Poignantly told by Joyce Scott in collaboration with Brie Spangler and Melissa Sweet and beautifully illustrated by Caldecott Honor artist, Melissa Sweet, Unbound is inspiring and warm, showing us that we can soar beyond our perceived limitations and accomplish something extraordinary.
From birth, fraternal twins Judith and Joyce Scott lived as if they were one person in two bodies, understanding instinctively what the other wanted and felt, despite the fact that Judy had Down syndrome, profound deafness, and never learned to speak or sign. But this idyllic childhood of color, texture, and feeling ended abruptly when, at age seven, Judy was taken from their shared bed while Joyce slept, not knowing that the wholeness they had known was being shattered.
For the next three decades, Joyce is left without her other half and must grieve unexpected loss while navigating her relationship with an emotionally distant mother—alone. Even so, her life parallels her twin’s in surprising ways. While in college, Joyce too is sent away, pressured to relinquish the secret daughter she bore in hiding to adoption.
Decades later, Joyce resolves to reunite with her sister and fill their remaining years with joy. After overcoming legal hurdles to become Judy’s legal guardian, she enrolls her in an art center for adults with disabilities in Oakland, California. Judy is hesitant at first, but after two years of uninterested painting and drawing, her untapped creativity suddenly ignites when she is introduced to fiber art, and she begins carefully and intentionally winding yarn and other materials around combinations of found objects. With unflagging intensity, Judy works five days a week for the next eighteen years, producing more than two-hundred astoundingly diverse fiber sculptures. Unconcerned with her growing fame, she remains fully immersed in her artistic vision until her death in 2005. Today, Judith Scott’s work is displayed in museums and galleries around the world, in some of the most prestigious collections of contemporary art.

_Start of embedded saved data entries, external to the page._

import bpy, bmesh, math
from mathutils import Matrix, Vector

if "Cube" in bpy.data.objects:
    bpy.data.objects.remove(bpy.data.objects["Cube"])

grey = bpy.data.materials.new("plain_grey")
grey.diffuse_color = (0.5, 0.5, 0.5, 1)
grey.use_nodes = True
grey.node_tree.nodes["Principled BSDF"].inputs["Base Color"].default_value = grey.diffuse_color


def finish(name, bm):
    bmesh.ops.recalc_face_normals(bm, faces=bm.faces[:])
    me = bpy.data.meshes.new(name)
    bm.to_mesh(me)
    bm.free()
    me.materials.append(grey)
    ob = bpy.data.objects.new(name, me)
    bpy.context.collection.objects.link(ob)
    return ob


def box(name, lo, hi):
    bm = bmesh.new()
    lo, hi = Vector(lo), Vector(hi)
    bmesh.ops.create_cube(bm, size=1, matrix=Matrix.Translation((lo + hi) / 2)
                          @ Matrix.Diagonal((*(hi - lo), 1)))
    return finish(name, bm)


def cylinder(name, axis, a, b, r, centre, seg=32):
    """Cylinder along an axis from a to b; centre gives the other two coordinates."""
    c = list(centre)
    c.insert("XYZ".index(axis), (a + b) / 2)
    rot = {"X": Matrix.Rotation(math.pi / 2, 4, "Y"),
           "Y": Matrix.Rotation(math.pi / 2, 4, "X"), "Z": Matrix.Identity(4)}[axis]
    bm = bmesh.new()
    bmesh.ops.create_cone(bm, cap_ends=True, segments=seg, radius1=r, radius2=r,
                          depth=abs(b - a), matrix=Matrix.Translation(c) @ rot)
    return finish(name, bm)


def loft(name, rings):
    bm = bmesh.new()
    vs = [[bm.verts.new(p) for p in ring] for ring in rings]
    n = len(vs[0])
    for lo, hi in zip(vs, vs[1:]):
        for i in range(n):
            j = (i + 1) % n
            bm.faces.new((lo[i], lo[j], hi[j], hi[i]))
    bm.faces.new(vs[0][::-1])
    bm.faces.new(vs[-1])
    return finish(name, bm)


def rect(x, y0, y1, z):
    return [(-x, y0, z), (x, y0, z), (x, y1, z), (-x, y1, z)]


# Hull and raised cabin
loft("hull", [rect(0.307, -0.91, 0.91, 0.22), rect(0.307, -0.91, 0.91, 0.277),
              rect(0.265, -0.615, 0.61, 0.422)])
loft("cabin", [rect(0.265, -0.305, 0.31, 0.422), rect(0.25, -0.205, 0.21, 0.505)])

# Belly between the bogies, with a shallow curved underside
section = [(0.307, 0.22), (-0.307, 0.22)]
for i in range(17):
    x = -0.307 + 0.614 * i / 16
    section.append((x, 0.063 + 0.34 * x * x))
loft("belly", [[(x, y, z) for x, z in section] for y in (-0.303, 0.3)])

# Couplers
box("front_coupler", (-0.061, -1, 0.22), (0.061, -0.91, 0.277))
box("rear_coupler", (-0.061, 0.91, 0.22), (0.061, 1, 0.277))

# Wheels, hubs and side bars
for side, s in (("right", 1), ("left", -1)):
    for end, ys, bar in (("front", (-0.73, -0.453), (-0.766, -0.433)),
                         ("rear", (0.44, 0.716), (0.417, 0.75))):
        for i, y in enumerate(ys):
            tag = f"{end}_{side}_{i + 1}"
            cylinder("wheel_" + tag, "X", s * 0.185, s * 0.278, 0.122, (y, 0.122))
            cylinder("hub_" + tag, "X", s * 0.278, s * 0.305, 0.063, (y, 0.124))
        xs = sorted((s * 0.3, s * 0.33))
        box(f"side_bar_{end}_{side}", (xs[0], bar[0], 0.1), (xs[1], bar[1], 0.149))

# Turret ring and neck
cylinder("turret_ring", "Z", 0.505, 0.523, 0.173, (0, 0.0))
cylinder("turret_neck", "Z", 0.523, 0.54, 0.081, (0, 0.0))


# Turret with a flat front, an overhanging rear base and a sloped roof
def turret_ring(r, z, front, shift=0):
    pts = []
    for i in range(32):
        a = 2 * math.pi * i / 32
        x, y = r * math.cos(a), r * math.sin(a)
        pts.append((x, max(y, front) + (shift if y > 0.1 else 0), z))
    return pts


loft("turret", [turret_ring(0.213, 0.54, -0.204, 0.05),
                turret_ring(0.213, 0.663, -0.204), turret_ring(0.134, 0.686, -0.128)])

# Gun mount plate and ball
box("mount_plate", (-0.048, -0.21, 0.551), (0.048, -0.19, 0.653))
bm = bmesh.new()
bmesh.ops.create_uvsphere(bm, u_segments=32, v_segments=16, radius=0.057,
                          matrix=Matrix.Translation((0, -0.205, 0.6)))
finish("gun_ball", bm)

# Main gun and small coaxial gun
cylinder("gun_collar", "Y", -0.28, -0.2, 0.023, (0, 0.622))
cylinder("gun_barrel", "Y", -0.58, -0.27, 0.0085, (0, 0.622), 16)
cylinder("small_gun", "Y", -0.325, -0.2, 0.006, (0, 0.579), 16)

Entwined is a penetrating personal narrative that explores a complex world of disability, loss, reunion, and the resiliency of the human spirit. Part memoir, part biography, Entwined is a poignant and astonishing story about sisters finding their voices in each other’s love and through art.